▶ What the task asks:
Where the material below has a line containing "bm.faces.new(rows[-1])", start repeating exactly, and keep going through the line containing "turn = Matrix.Rotation(math.pi", with no other lines.
:: Data section ::
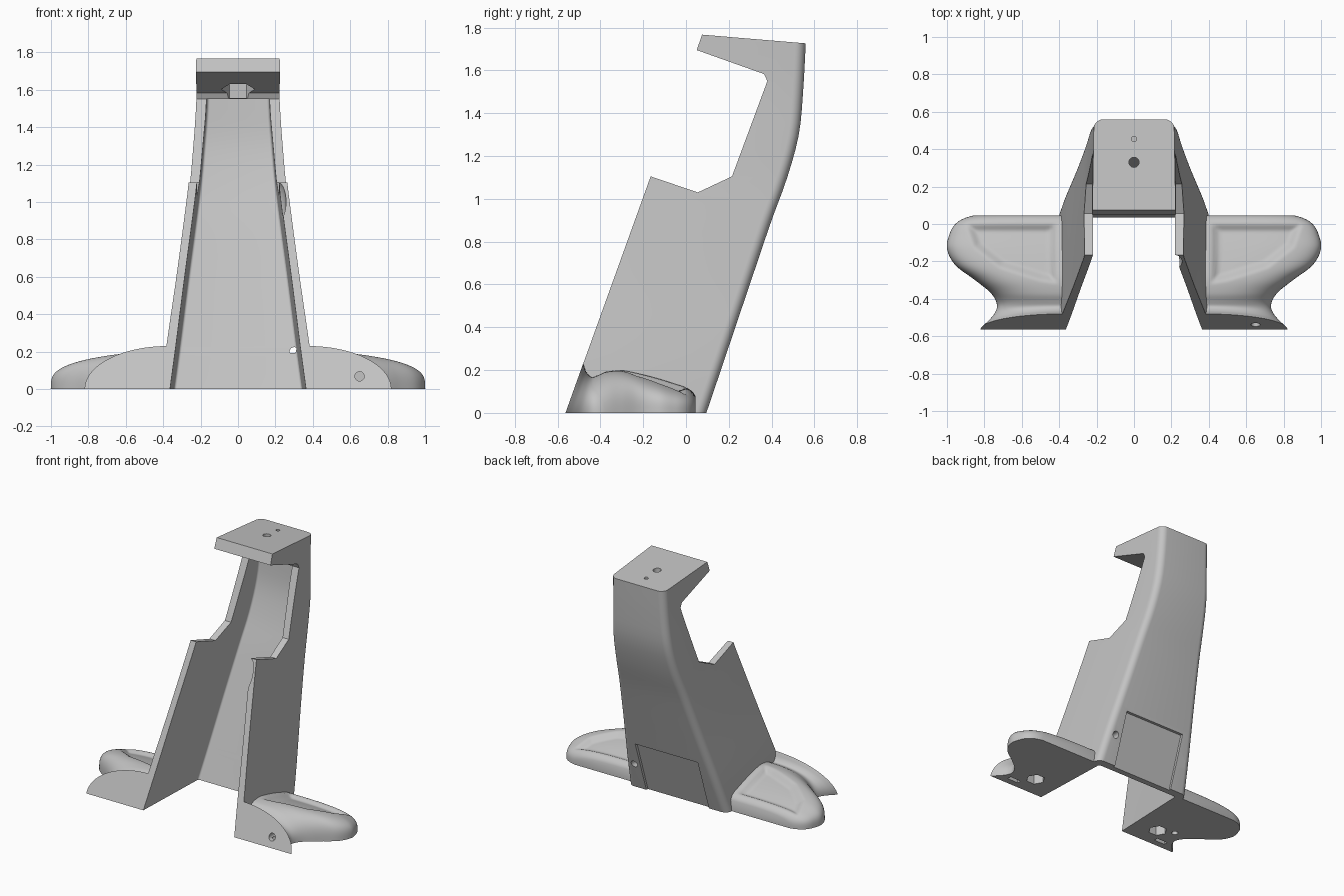
import bpy, bmesh, math
from mathutils import Matrix, Vector

cube = bpy.data.objects.get("Cube")
if cube:
    bpy.data.objects.remove(cube, do_unlink=True)

grey = bpy.data.materials.new("plain grey")
grey.use_nodes = True
GREY = (0.55, 0.55, 0.55, 1)
grey.diffuse_color = GREY
grey.node_tree.nodes["Principled BSDF"].inputs["Base Color"].default_value = GREY


def finish(name, bm):
    bmesh.ops.recalc_face_normals(bm, faces=bm.faces)
    mesh = bpy.data.meshes.new(name)
    bm.to_mesh(mesh)
    bm.free()
    ob = bpy.data.objects.new(name, mesh)
    bpy.context.collection.objects.link(ob)
    mesh.materials.append(grey)
    return ob


def loft(name, rings):
    """Skin closed rings of equal length and cap both ends."""
    bm = bmesh.new()
    rows = [[bm.verts.new(p) for p in ring] for ring in rings]
    n = len(rows[0])
    for a, b in zip(rows, rows[1:]):
        for i in range(n):
            j = (i + 1) % n
            bm.faces.new((a[i], a[j], b[j], b[i]))
    bm.faces.new(rows[0])
    bm.faces.new(rows[-1])
    return finish(name, bm)


def prism(name, outline, half):
    """Extrude a (y, z) outline across x."""
    return loft(name, [[(x, y, z) for y, z in outline] for x in (-half, half)])


def rod(center, radius, length, axis="Z", sides=24):
    bm = bmesh.new()
    bmesh.ops.create_cone(bm, cap_ends=True, segments=sides, radius1=radius,
                          radius2=radius, depth=length)
    turn = Matrix.Rotation(math.pi / 2, 4, "X") if axis == "Y" else Matrix()
    bm.transform(Matrix.Translation(center) @ turn @ Matrix.Rotation(math.pi / 2, 4, "Z"))
    return finish("cutter", bm)


def block(center, size):
    bm = bmesh.new()
    bmesh.ops.create_cube(bm, size=1)
    bm.transform(Matrix.Translation(center) @ Matrix.Diagonal((*size, 1)))
    return finish("cutter", bm)


def combine(ob, other, operation="DIFFERENCE"):
    """Apply a boolean and throw the cutter away."""
    mod = ob.modifiers.new("cut", "BOOLEAN")
    mod.operation, mod.object, mod.solver = operation, other, "EXACT"
    bpy.context.view_layer.update()
    graph = bpy.context.evaluated_depsgraph_get()
    mesh = bpy.data.meshes.new_from_object(ob.evaluated_get(graph))
    ob.modifiers.clear()
    ob.data = mesh
    bpy.data.objects.remove(other, do_unlink=True)


def smooth(ob, angle=30):
    bpy.ops.object.select_all(action="DESELECT")
    ob.select_set(True)
    bpy.context.view_layer.objects.active = ob
    bpy.ops.object.shade_smooth_by_angle(angle=math.radians(angle))


def curve(table, t, col=1):
    """Smooth interpolation down one column of a table."""
    last = len(table) - 1
    i = 0
    while i < last - 1 and t > table[i + 1][0]:
        i += 1

    def slope(k):
        a, b = table[max(k - 1, 0)], table[min(k + 1, last)]
        return (b[col] - a[col]) / (b[0] - a[0])
    p, q = table[i], table[i + 1]
    d = q[0] - p[0]
    u = min(max((t - p[0]) / d, 0), 1)
    return ((1 + 2 * u) * (1 - u) ** 2 * p[col] + u * (1 - u) ** 2 * d * slope(i)
            + u * u * (3 - 2 * u) * q[col] + u * u * (u - 1) * d * slope(i + 1))


def smoothstep(u):
    u = min(max(u, 0), 1)
    return u * u * (3 - 2 * u)


# Column: (height, back y, outer half width, inner half width)
COLUMN = [(-0.1, 0.06, 0.411, 0.357), (0, 0.095, 0.398, 0.343), (0.23, 0.173, 0.370, 0.312),
          (0.6, 0.298, 0.317, 0.265), (0.9, 0.4, 0.277, 0.225), (1.1, 0.473, 0.252, 0.2),
          (1.3, 0.527, 0.235, 0.182), (1.5, 0.547, 0.222, 0.167), (1.8, 0.563, 0.213, 0.16)]


def section(z, col, inset, radius, draft):
    """Horizontal U section: rounded at the back, widening to the front."""
    back, half, front = curve(COLUMN, z) - inset, curve(COLUMN, z, col), -0.8
    side = [(half + draft * (back - front), front)]
    for k in range(9):
        a = k * math.pi / 16
        side.append((half - radius + radius * math.cos(a), back - radius + radius * math.sin(a)))
    return [(x, y, z) for x, y in side] + [(-x, y, z) for x, y in reversed(side)]


def column_loft(name, low, high, *shape):
    steps = 30
    return loft(name, [section(low + (high - low) * i / steps, *shape) for i in range(steps + 1)])


body = column_loft("column", -0.1, 1.8, 2, 0, 0.05, 0.02)
combine(body, column_loft("cutter", -0.1, 1.55, 3, 0.06, 0.015, 0.035))
side_outline = [(-0.563, 0), (-0.165, 1.105), (0.055, 1.03), (0.215, 1.105), (0.38, 1.55),
                (0.365, 1.583), (0.05, 1.695), (0.075, 1.767), (0.9, 1.698), (0.9, 0)]
combine(body, prism("cutter", side_outline, 1), "INTERSECT")

# Shallow panel recess and screw holes in the back
base, top = curve(COLUMN, 0) - 0.02, curve(COLUMN, 0.38) - 0.02
combine(body, prism("cutter", [(base, -0.01), (top, 0.38), (0.5, 0.38), (0.5, -0.01)], 0.25))
for s in (-1, 1):
    combine(body, rod((s * 0.3, 0.15, 0.2), 0.024, 0.1, "Y"))

# Lid: hexagonal pocket below, bolt hole and pin hole above
combine(body, rod((0, 0.31, 1.612), 0.09, 0.11, sides=6))
combine(body, rod((0, 0.33, 1.7), 0.027, 0.2))
combine(body, rod((0, 0.455, 1.73), 0.014, 0.1))

# Finger dent on the inside of the left arm
bm = bmesh.new()
bmesh.ops.create_uvsphere(bm, u_segments=24, v_segments=16, radius=1)
bm.transform(Matrix.Translation((0.215, -0.2, 1.0)) @ Matrix.Diagonal((0.042, 0.07, 0.12, 1)))
combine(body, finish("cutter", bm))
smooth(body)

# Feet: (y, outer x, height, roundness of the section)
FOOT = [(-0.563, 0.82, 0.23, 2), (-0.53, 0.785, 0.192, 2.1), (-0.48, 0.745, 0.168, 2.3),
        (-0.43, 0.733, 0.175, 2.5), (-0.37, 0.765, 0.193, 2.7), (-0.3, 0.85, 0.198, 3),
        (-0.22, 0.955, 0.183, 3.3), (-0.13, 1.0, 0.16, 3.5), (-0.05, 0.985, 0.135, 3.5),
        (0, 0.955, 0.118, 3.5), (0.03, 0.91, 0.1, 3.5), (0.045, 0.86, 0.078, 3.5)]
DISH = [Vector(p) for p in ((0.405, 0.01), (0.405, -0.325), (0.5, -0.31),
                            (0.72, -0.24), (0.86, -0.13), (0.91, 0.01))]


def dish_depth(x, y):
    """Depth of the rounded hollow in the top of a foot."""
    inside = 1
    for a, b in zip(DISH, DISH[1:] + DISH[:1]):
        e = (b - a).normalized()
        inside = min(inside, e.x * (y - a.y) - e.y * (x - a.x))
    return 0.03 * smoothstep(inside / 0.055)


def foot_ring(y, s):
    reach, height, power = (curve(FOOT, y, c) for c in (1, 2, 3))
    lean = 0.358 * (1 - smoothstep((y + 0.563) / 0.2))
    inner, steps, ring = 0.375, 56, []
    for k in range(steps + 1):
        u = math.sin(k / steps * math.pi / 2)
        x = inner + (reach - inner) * u
        z = height * max(1 - u ** power, 0) ** (1 / power)
        if k < steps:
            z = max(z - dish_depth(x, y), 0.004)
        ring.append((s * x, y + lean * z, z))
    return ring + [(s * inner, y, 0)]


for s, label in ((1, "left_foot"), (-1, "right_foot")):
    first, last, rows = FOOT[0][0], FOOT[-1][0], 60
    foot = loft(label, [foot_ring(first + (last - first) * i / rows, s) for i in range(rows + 1)])
    # Front bolt hole, then nut pocket, pin hole and slot underneath
    combine(foot, rod((s * 0.65, -0.52, 0.068), 0.025, 0.14, "Y"))
    combine(foot, rod((s * 0.55, -0.4, 0.02), 0.065, 0.1, sides=6))
    combine(foot, rod((s * 0.66, -0.35, 0.02), 0.022, 0.1))
    combine(foot, block((s * 0.66, -0.5, 0.02), (0.09, 0.03, 0.06)))
    smooth(foot, 40)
:::
▶ Reply to the exercise:
    bm.faces.new(rows[-1])
    return finish(name, bm)


def prism(name, outline, half):
    """Extrude a (y, z) outline across x."""
    return loft(name, [[(x, y, z) for y, z in outline] for x in (-half, half)])


def rod(center, radius, length, axis="Z", sides=24):
    bm = bmesh.new()
    bmesh.ops.create_cone(bm, cap_ends=True, segments=sides, radius1=radius,
                          radius2=radius, depth=length)
    turn = Matrix.Rotation(math.pi / 2, 4, "X") if axis == "Y" else Matrix()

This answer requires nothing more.